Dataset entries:
====
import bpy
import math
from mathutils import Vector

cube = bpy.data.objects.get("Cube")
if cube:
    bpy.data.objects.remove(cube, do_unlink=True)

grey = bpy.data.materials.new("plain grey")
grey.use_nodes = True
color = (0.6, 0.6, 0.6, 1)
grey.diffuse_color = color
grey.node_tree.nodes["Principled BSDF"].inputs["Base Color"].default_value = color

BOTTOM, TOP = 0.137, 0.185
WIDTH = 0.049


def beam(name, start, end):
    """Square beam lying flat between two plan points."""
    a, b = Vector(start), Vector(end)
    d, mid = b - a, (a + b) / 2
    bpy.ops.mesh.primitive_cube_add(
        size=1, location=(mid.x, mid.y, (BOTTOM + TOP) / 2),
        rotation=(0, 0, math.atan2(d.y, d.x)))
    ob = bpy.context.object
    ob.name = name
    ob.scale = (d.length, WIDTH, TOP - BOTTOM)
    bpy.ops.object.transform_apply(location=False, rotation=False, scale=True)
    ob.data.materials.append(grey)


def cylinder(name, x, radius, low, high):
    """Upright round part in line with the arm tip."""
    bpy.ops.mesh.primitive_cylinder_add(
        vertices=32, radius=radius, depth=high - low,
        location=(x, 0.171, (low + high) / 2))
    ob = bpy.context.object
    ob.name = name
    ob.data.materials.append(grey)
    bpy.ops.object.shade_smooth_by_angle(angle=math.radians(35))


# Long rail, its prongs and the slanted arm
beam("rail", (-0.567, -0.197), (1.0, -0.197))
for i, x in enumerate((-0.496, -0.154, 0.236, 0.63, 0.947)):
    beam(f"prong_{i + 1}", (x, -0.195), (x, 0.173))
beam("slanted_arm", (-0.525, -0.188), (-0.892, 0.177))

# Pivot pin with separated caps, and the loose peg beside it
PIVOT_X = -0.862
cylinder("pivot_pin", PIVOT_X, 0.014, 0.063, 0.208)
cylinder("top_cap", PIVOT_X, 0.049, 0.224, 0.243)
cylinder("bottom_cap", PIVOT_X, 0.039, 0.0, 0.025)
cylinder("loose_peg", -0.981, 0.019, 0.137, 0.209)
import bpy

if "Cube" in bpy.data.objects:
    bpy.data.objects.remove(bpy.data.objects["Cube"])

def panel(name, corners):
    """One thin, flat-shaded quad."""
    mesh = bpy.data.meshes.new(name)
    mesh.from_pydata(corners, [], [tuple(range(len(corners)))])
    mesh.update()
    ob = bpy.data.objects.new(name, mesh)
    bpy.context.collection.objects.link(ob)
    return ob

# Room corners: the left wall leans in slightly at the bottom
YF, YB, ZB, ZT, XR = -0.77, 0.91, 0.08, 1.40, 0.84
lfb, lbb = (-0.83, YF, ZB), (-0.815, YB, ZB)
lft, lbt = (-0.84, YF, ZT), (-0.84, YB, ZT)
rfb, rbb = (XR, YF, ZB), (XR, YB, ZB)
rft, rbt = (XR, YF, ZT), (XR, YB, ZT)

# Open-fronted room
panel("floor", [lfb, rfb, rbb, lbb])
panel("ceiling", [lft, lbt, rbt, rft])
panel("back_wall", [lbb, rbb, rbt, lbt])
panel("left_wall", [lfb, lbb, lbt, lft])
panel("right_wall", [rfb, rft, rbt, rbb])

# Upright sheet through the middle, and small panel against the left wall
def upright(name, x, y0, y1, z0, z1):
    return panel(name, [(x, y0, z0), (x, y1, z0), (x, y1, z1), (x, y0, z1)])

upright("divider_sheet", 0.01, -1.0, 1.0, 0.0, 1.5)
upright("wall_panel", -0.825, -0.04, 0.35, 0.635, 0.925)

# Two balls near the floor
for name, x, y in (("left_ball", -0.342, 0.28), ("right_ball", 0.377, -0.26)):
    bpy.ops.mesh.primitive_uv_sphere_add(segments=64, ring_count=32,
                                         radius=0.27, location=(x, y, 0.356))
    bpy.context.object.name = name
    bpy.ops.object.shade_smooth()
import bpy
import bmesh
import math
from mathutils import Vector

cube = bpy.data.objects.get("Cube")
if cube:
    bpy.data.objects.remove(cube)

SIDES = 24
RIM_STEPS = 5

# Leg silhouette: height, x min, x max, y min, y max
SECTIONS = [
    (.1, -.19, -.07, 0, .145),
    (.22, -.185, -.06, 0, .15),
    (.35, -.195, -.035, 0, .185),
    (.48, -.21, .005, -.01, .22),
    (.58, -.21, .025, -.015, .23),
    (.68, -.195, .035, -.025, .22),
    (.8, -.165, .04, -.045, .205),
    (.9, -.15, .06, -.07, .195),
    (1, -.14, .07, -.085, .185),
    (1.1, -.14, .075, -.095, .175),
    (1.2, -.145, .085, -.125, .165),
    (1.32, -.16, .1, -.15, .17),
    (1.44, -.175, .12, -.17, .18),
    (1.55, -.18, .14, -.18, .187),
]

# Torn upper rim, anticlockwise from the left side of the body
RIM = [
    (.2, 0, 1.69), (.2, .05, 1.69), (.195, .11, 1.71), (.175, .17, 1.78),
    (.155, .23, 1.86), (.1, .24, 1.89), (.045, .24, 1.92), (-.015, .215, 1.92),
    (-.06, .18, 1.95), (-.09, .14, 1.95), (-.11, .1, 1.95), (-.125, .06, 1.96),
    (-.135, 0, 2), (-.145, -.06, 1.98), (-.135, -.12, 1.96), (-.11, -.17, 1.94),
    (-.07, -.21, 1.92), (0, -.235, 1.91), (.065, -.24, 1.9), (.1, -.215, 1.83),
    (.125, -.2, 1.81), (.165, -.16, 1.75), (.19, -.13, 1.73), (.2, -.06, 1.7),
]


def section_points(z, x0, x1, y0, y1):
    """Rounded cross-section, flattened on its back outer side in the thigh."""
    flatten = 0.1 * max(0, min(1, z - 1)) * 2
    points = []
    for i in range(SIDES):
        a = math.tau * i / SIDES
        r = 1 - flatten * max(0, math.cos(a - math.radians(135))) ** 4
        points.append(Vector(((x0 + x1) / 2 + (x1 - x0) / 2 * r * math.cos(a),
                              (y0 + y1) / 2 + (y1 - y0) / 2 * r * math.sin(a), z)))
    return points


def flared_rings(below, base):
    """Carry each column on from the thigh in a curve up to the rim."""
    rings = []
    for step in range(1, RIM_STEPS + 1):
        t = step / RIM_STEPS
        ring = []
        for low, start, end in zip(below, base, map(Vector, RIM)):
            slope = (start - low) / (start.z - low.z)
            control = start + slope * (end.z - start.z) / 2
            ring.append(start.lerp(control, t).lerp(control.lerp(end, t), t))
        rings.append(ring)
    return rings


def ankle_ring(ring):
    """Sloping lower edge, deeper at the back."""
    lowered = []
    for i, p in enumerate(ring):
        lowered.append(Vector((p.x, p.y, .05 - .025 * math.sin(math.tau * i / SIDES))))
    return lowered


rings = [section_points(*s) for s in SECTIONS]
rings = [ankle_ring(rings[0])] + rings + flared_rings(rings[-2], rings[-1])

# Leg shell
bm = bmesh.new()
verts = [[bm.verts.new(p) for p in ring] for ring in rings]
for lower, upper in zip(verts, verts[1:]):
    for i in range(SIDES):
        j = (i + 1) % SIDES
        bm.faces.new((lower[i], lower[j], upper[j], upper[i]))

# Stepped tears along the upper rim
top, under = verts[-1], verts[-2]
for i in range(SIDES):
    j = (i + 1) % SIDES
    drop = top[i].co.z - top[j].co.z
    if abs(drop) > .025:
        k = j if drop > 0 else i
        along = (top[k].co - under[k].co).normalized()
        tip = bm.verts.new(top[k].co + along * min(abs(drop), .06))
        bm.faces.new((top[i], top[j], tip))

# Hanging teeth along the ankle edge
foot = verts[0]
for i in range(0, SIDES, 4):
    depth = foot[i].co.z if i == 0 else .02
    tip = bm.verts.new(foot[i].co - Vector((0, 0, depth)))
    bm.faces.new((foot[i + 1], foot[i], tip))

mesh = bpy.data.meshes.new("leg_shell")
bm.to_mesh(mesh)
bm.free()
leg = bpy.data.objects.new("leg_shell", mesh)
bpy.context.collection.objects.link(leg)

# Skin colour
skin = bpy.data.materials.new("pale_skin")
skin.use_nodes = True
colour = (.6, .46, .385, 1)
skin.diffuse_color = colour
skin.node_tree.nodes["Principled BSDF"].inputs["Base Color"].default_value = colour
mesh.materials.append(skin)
====
» **ACTIVITY**: All of the lines above that carry the string "foot" need to be found and copied.

» **ANSWER TO THE PROBLEM**:
foot = verts[0]
    depth = foot[i].co.z if i == 0 else .02
    tip = bm.verts.new(foot[i].co - Vector((0, 0, depth)))
    bm.faces.new((foot[i + 1], foot[i], tip))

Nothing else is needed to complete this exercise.